What the task requires: Exactly retype the lines from the top of the data through the line containing "const arc = (cz, cy, r, a0, a1)", leaving out every picture.

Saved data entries

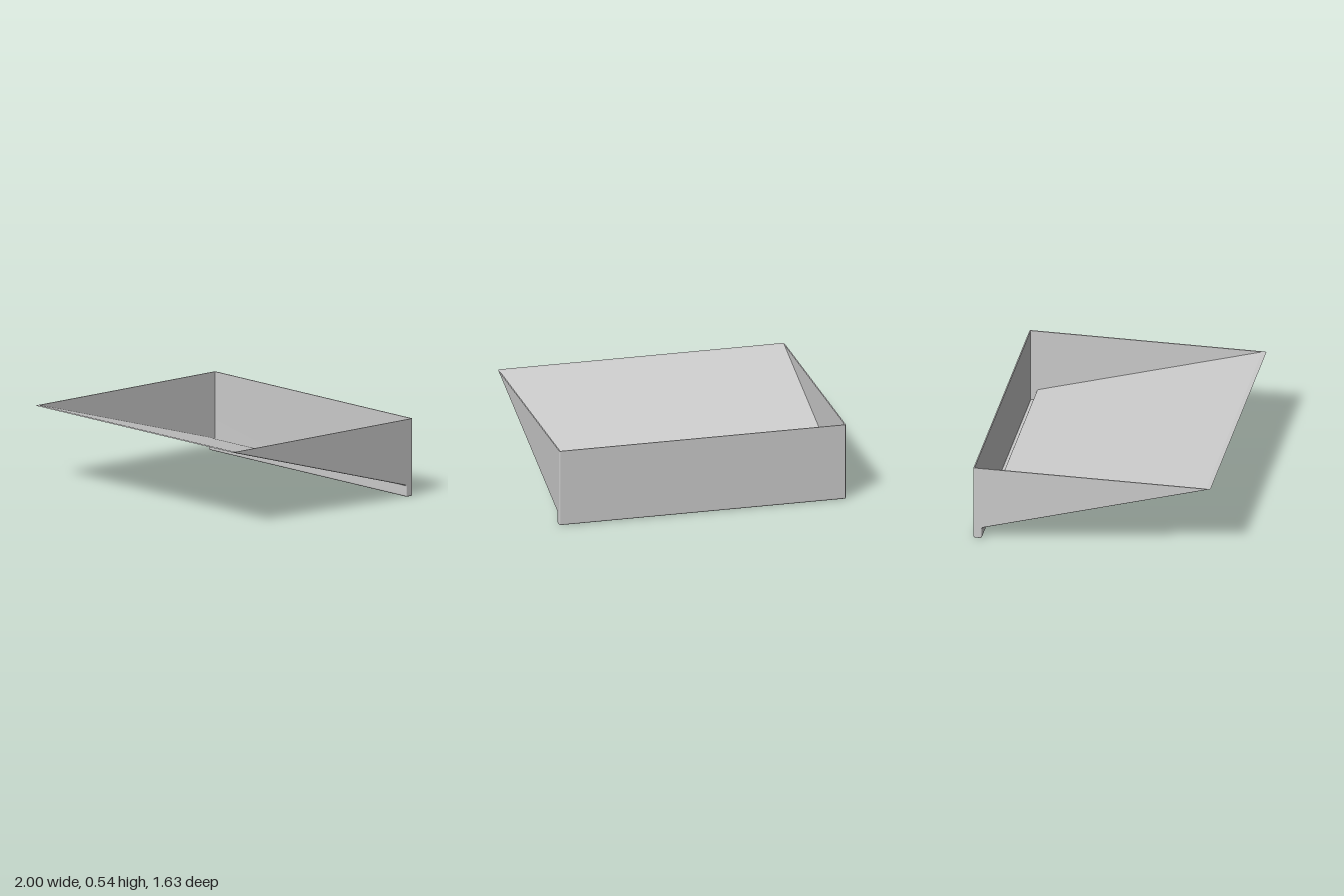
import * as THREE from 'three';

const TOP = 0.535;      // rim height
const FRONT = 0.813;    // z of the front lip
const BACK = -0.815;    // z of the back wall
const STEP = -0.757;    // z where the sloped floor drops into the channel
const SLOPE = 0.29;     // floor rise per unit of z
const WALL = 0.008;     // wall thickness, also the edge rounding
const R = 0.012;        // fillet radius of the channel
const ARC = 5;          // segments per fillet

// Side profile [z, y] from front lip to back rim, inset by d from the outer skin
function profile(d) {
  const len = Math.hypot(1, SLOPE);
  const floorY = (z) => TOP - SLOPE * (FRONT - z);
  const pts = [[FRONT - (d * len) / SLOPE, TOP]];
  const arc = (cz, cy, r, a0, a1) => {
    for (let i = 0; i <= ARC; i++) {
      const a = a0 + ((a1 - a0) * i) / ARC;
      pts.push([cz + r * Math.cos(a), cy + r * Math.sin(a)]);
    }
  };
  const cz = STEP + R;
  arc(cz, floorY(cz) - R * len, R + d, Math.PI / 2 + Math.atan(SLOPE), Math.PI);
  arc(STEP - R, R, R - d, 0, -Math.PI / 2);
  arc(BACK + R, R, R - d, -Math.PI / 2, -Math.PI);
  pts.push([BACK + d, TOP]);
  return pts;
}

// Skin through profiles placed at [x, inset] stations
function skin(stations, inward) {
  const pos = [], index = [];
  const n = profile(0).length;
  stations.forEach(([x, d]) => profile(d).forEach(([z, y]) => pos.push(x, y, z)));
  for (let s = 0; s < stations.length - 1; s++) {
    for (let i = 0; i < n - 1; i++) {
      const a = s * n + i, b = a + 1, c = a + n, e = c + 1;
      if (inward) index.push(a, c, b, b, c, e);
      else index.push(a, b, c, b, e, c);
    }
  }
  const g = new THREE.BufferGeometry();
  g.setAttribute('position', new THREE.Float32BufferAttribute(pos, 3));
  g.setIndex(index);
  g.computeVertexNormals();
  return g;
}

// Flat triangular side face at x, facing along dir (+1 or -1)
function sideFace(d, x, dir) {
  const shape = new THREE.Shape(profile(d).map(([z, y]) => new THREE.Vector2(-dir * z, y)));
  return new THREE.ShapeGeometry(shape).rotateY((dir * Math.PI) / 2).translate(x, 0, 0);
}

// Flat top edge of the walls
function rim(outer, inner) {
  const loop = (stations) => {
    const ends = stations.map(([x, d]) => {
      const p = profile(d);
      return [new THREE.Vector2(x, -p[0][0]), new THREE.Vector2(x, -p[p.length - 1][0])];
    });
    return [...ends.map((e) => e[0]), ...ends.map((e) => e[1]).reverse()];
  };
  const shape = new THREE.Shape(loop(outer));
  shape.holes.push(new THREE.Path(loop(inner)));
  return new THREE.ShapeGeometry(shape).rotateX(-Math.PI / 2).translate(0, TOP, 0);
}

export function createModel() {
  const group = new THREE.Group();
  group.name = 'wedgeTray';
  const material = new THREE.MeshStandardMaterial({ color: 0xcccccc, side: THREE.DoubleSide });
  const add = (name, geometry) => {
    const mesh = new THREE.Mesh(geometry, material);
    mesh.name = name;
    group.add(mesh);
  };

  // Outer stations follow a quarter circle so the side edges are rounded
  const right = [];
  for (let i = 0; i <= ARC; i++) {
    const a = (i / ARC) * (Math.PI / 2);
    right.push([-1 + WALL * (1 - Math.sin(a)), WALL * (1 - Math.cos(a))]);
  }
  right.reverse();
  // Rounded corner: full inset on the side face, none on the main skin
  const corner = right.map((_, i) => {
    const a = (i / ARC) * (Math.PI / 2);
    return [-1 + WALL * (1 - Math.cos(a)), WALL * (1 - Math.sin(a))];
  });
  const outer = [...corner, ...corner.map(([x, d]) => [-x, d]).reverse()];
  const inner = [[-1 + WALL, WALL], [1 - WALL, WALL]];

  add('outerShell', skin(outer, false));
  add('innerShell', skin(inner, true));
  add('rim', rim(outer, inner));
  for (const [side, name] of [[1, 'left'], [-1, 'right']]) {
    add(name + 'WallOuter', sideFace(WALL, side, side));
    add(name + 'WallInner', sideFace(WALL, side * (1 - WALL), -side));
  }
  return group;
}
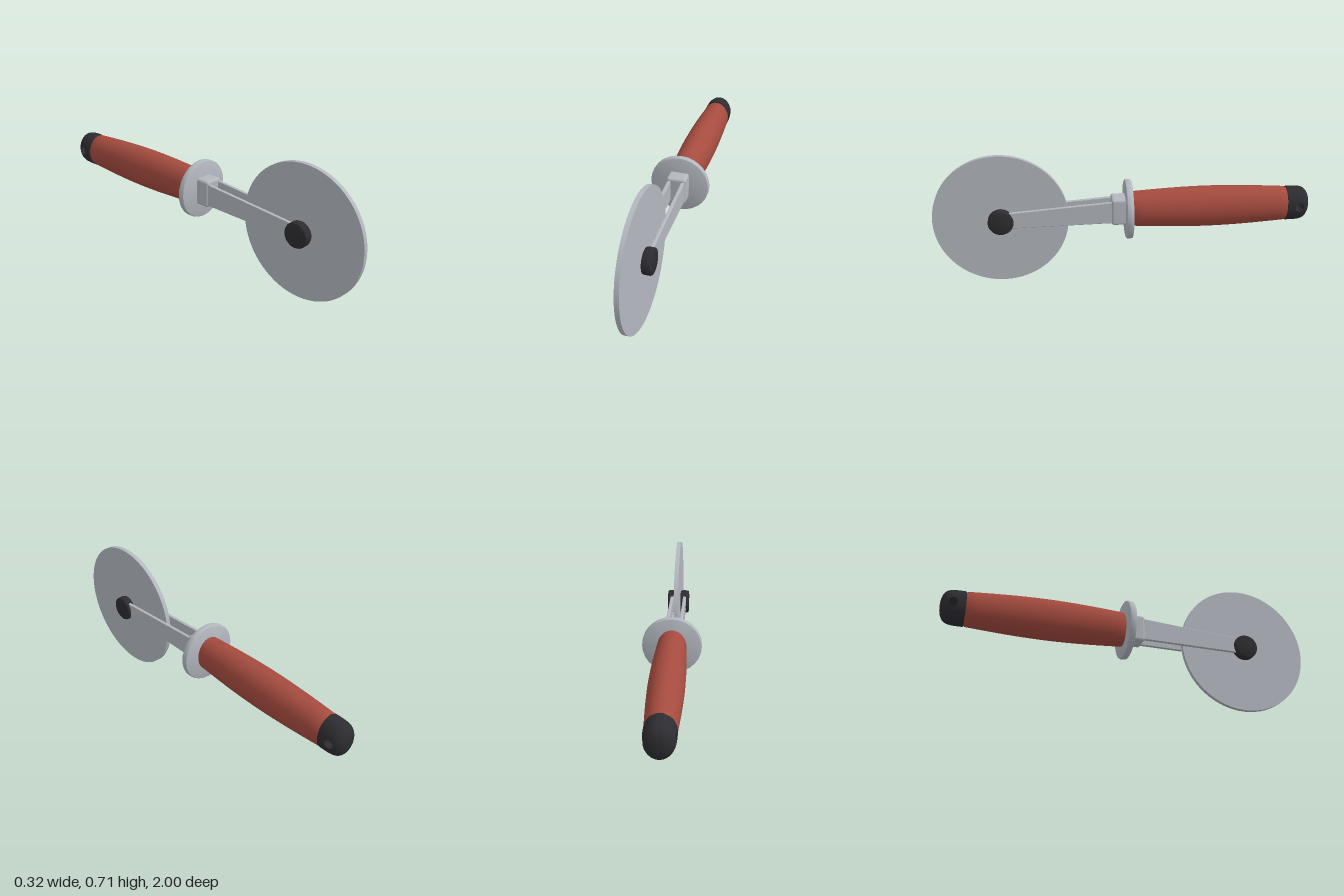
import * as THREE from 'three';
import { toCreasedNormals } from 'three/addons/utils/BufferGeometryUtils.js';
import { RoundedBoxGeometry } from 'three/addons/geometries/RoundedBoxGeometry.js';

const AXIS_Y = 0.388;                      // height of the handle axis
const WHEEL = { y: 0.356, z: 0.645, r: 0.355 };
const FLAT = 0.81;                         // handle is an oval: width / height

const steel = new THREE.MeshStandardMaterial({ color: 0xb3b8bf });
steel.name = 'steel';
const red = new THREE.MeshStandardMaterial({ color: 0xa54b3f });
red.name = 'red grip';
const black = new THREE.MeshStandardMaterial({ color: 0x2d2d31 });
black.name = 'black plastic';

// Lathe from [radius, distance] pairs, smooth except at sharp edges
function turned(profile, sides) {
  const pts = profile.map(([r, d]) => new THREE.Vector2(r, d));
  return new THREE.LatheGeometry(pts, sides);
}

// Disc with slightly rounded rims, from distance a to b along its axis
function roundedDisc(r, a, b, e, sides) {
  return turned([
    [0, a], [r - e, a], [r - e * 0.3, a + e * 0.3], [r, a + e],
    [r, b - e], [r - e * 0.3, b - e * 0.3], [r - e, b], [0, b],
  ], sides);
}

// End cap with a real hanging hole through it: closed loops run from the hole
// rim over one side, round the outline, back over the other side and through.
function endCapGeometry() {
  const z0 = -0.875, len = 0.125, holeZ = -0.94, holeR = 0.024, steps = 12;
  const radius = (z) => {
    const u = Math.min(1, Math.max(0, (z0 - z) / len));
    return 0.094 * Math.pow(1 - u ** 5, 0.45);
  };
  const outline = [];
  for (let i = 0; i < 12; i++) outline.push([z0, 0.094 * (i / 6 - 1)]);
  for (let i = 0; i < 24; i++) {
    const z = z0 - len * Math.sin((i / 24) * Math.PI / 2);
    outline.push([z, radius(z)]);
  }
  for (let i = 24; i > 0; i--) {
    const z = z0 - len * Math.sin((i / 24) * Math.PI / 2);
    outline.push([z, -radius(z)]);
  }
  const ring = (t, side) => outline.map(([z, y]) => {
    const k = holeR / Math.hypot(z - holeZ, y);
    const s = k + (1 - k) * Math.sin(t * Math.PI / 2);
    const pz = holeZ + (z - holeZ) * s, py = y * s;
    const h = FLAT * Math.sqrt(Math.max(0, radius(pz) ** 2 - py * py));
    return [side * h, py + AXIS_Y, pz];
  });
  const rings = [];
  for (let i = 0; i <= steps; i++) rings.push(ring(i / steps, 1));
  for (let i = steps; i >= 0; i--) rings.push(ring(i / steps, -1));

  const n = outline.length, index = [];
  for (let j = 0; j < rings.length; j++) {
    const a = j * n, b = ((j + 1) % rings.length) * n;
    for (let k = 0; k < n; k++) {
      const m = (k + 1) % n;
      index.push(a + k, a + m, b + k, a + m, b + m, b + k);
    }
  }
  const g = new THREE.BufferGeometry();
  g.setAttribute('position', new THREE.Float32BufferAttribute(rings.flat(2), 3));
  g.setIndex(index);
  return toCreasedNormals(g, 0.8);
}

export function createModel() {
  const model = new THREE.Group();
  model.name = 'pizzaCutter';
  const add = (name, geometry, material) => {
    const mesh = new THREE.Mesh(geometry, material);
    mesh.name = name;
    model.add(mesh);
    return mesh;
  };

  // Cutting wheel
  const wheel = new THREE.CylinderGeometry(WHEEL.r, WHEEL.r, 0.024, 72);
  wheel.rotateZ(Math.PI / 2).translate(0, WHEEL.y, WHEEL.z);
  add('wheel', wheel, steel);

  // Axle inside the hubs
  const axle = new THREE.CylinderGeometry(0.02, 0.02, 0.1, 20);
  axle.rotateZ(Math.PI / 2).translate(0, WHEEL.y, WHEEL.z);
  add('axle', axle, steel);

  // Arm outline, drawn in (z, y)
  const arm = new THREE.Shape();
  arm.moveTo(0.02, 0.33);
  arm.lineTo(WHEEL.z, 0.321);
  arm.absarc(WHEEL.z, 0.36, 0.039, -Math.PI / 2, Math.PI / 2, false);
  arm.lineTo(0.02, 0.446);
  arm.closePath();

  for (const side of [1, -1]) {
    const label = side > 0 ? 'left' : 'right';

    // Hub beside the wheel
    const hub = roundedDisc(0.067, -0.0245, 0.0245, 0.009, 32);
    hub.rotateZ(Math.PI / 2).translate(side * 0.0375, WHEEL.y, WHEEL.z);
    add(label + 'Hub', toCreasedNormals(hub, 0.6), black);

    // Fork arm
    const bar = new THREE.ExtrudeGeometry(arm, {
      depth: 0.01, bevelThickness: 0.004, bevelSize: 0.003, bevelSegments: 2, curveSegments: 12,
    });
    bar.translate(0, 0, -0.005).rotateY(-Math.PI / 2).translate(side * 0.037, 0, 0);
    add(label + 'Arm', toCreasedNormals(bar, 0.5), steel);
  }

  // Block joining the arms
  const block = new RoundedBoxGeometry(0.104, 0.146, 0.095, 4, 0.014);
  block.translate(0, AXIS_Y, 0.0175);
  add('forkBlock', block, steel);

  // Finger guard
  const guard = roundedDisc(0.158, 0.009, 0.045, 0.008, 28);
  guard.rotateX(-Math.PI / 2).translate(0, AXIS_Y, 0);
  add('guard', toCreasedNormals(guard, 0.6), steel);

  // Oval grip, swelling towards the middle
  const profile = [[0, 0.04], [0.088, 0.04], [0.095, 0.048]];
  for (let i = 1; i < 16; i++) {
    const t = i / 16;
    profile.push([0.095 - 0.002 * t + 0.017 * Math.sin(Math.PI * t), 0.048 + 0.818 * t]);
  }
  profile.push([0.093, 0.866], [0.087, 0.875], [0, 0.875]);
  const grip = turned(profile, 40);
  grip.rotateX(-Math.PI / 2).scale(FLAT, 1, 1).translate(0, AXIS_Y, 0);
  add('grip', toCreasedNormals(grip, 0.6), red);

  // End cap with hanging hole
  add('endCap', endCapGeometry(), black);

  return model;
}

Written answer:
import * as THREE from 'three';

const TOP = 0.535;      // rim height
const FRONT = 0.813;    // z of the front lip
const BACK = -0.815;    // z of the back wall
const STEP = -0.757;    // z where the sloped floor drops into the channel
const SLOPE = 0.29;     // floor rise per unit of z
const WALL = 0.008;     // wall thickness, also the edge rounding
const R = 0.012;        // fillet radius of the channel
const ARC = 5;          // segments per fillet

// Side profile [z, y] from front lip to back rim, inset by d from the outer skin
function profile(d) {
  const len = Math.hypot(1, SLOPE);
  const floorY = (z) => TOP - SLOPE * (FRONT - z);
  const pts = [[FRONT - (d * len) / SLOPE, TOP]];
  const arc = (cz, cy, r, a0, a1) => {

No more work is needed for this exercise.